We elders mourn the passage of time and Far East Chop Suey, had only San Kwo Low for large gatherings, later to find evening surcease in the triumvirate of New Chinatown’s Man Jen Low, Century City’s Yamato Restaurant and Hollywood’s Imperial Gardens. (All clients of CR2S who initially launched the practice of NW queen and court entourage being recognized and feted outside the confines of LT. Okay, it wasn’t earth-shattering but a trend-setter nonetheless.)
Today the world is an Easter egg. You can go anywhere, do anything, buy everything, literally choose your poison as the saying goes.
There are still speed and physical limitations but not much else. I’ve mentioned being followed on the streets of Beverly/Holmby Hills by city gendarmes until well past its boundaries in early ‘50s. Same experience when temporarily living at Doc Goto’s South Pasadena pad. A patrol car would slowly tail me up the winding road until I (triumphantly) turned into a driveway that overlooked the entire city.

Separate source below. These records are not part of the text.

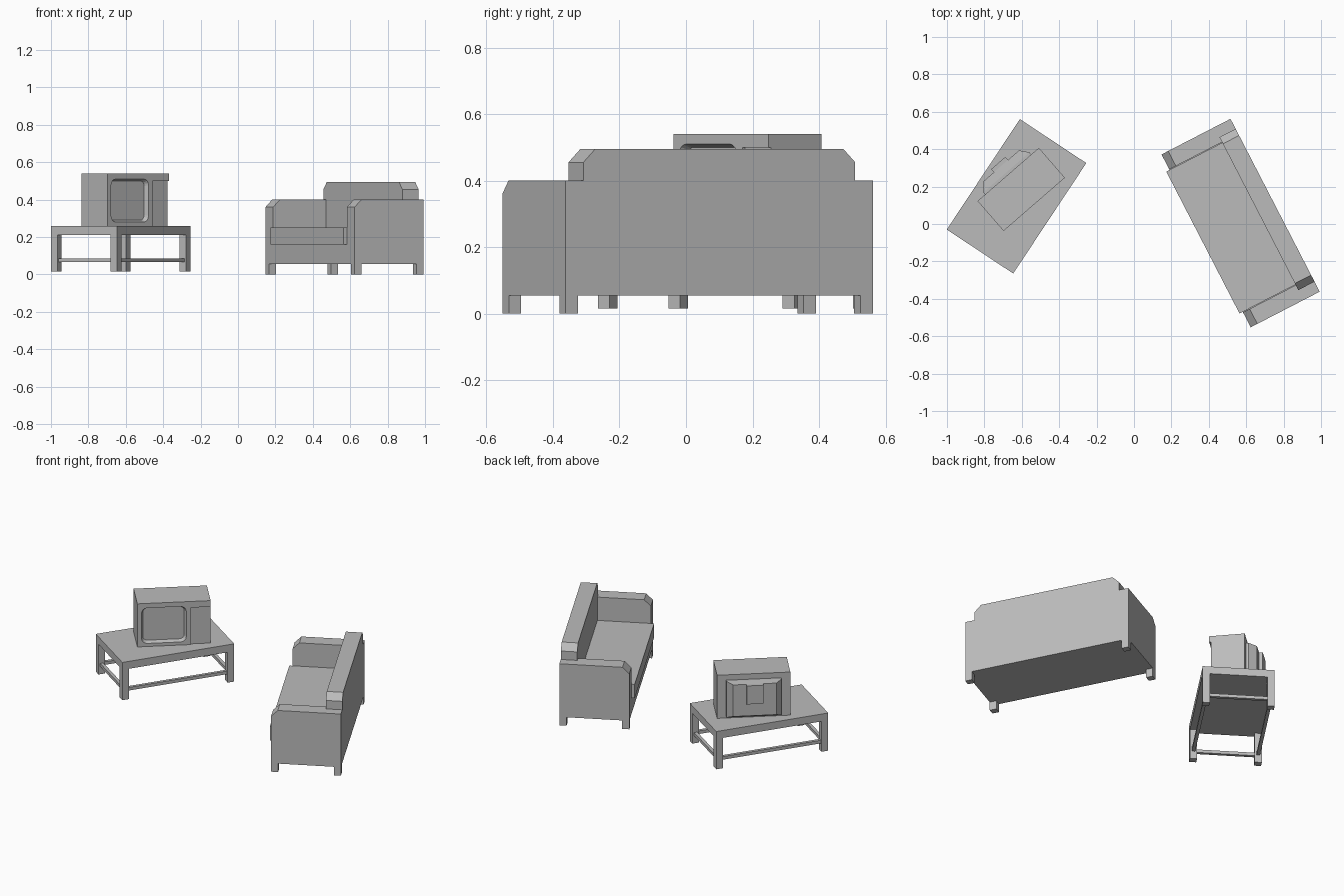
import bpy, bmesh, math
from mathutils import Matrix, Vector

cube = bpy.data.objects.get("Cube")
if cube:
    bpy.data.objects.remove(cube, do_unlink=True)

grey = bpy.data.materials.new("plain_grey")
grey.use_nodes = True
grey.diffuse_color = (0.5, 0.5, 0.5, 1)
grey.node_tree.nodes["Principled BSDF"].inputs["Base Color"].default_value = (0.5, 0.5, 0.5, 1)


def frame(x, y, degrees):
    return Matrix.Translation((x, y, 0)) @ Matrix.Rotation(math.radians(degrees), 4, "Z")


def loft(name, place, rings):
    """Closed solid skinned through rings of equal point count."""
    bm = bmesh.new()
    loops = [[bm.verts.new(place @ Vector(p)) for p in ring] for ring in rings]
    for a, b in zip(loops, loops[1:]):
        for i in range(len(a)):
            j = (i + 1) % len(a)
            bm.faces.new((a[i], a[j], b[j], b[i]))
    bm.faces.new(loops[0])
    bm.faces.new(loops[-1])
    bmesh.ops.recalc_face_normals(bm, faces=bm.faces)
    mesh = bpy.data.meshes.new(name)
    bm.to_mesh(mesh)
    bm.free()
    mesh.materials.append(grey)
    obj = bpy.data.objects.new(name, mesh)
    bpy.context.collection.objects.link(obj)
    return obj


def rect(x0, x1, z0, z1, y):
    return [(x0, y, z0), (x1, y, z0), (x1, y, z1), (x0, y, z1)]


def box(name, place, xs, ys, zs):
    return loft(name, place, [rect(*xs, *zs, y) for y in ys])


def rounded(x0, x1, z0, z1, y, r, steps=4):
    pts = []
    corners = [(x1 - r, z1 - r), (x0 + r, z1 - r), (x0 + r, z0 + r), (x1 - r, z0 + r)]
    for k, (cx, cz) in enumerate(corners):
        for s in range(steps + 1):
            a = (k + s / steps) * math.pi / 2
            pts.append((cx + r * math.cos(a), y, cz + r * math.sin(a)))
    return pts


def carve(target, cutters):
    for c in cutters:
        mod = target.modifiers.new("carve", "BOOLEAN")
        mod.operation, mod.solver, mod.object = "DIFFERENCE", "EXACT", c
    graph = bpy.context.evaluated_depsgraph_get()
    mesh = bpy.data.meshes.new_from_object(target.evaluated_get(graph))
    target.modifiers.clear()
    target.data = mesh
    for c in cutters:
        bpy.data.objects.remove(c, do_unlink=True)


def corner_legs(name, place, hx, hy, size, z0, z1):
    for sx, side in ((-1, "right"), (1, "left")):
        for sy, end in ((-1, "front"), (1, "back")):
            box(f"{name}_{end}_{side}", place, (sx * hx, sx * (hx - size)),
                (sy * hy, sy * (hy - size)), (z0, z1))


# Sofa: local x runs along its length, local -y is the seat front
sofa = frame(0.57, 0.005, -62.7)
L, D, INNER, BACK = 0.52, 0.2075, 0.43, 0.11
arm = [(-D, 0.055), (-D, 0.36), (-D + 0.04, 0.4), (D, 0.4), (D, 0.055)]
for s, side in ((-1, "right"), (1, "left")):
    loft("sofa_arm_" + side, sofa, [[(s * x, y, z) for y, z in arm] for x in (INNER, L)])
box("sofa_base", sofa, (-INNER, INNER), (-D, D), (0.055, 0.16))
box("sofa_cushion", sofa, (-0.427, 0.427), (-0.227, BACK), (0.16, 0.25))
box("sofa_rear_panel", sofa, (-INNER, INNER), (BACK, D), (0.16, 0.4))
rest = [(-0.46, 0.4), (-0.46, 0.455), (-0.42, 0.495), (0.42, 0.495), (0.46, 0.455), (0.46, 0.4)]
loft("sofa_backrest", sofa, [[(x, y, z) for x, z in rest] for y in (BACK, D)])
corner_legs("sofa_leg", sofa, L, D, 0.042, 0, 0.055)

# Low table
table = frame(-0.628, 0.148, 56.5)
TX, TY, LEG = 0.354, 0.213, 0.042
box("table_top", table, (-TX, TX), (-TY, TY), (0.212, 0.26))
corner_legs("table_leg", table, TX, TY, LEG, 0.015, 0.212)
for s, side in ((-1, "front"), (1, "back")):
    y, x = s * (TY - LEG / 2), s * (TX - LEG / 2)
    box("table_long_rail_" + side, table, (LEG - TX, TX - LEG), (y - 0.01, y + 0.01), (0.065, 0.085))
    box("table_short_rail_" + side, table, (x - 0.01, x + 0.01), (LEG - TY, TY - LEG), (0.065, 0.085))

# Television: cabinet with recessed screen and control panel
tv = frame(-0.603, 0.185, 41)
W, H = 0.217, 0.106
cabinet = box("television_cabinet", tv, (-W, W), (-H, H), (0.26, 0.54))
screen = loft("screen_cutter", tv, [
    rounded(-0.194, 0.075, 0.278, 0.512, -H - 0.005, 0.034),
    rounded(-0.182, 0.063, 0.29, 0.5, -H + 0.024, 0.028)])
panel = box("panel_cutter", tv, (0.1, W + 0.05), (-H - 0.05, -H + 0.01), (0.2, 0.5))
carve(cabinet, [screen, panel])

# Television rear housing
loft("television_rear_housing", tv, [
    rect(-0.163, 0.163, 0.27, 0.505, H),
    rect(-0.163, 0.163, 0.27, 0.505, H + 0.015),
    rect(-0.128, 0.128, 0.295, 0.5, 0.165)])
box("television_tube_cover", tv, (-0.05, 0.05), (0.16, 0.187), (0.38, 0.5))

In deference to the diligent cops, I would have to admit the car didn’t befit the neighborhood (nor the driver).
But let’s be real, folks. Julia Roberts was once married to Lyle Lovett, you know.
Now, how in the world we got from Nisei Week to “Eat Love Pray” is beyond comprehension. Versatility might be one explanation. Nuts is another.
W.T. Wimpy Hiroto can be reached by e-mail. Opinions expressed in this column are not necessarily those of The Rafu Shimpo.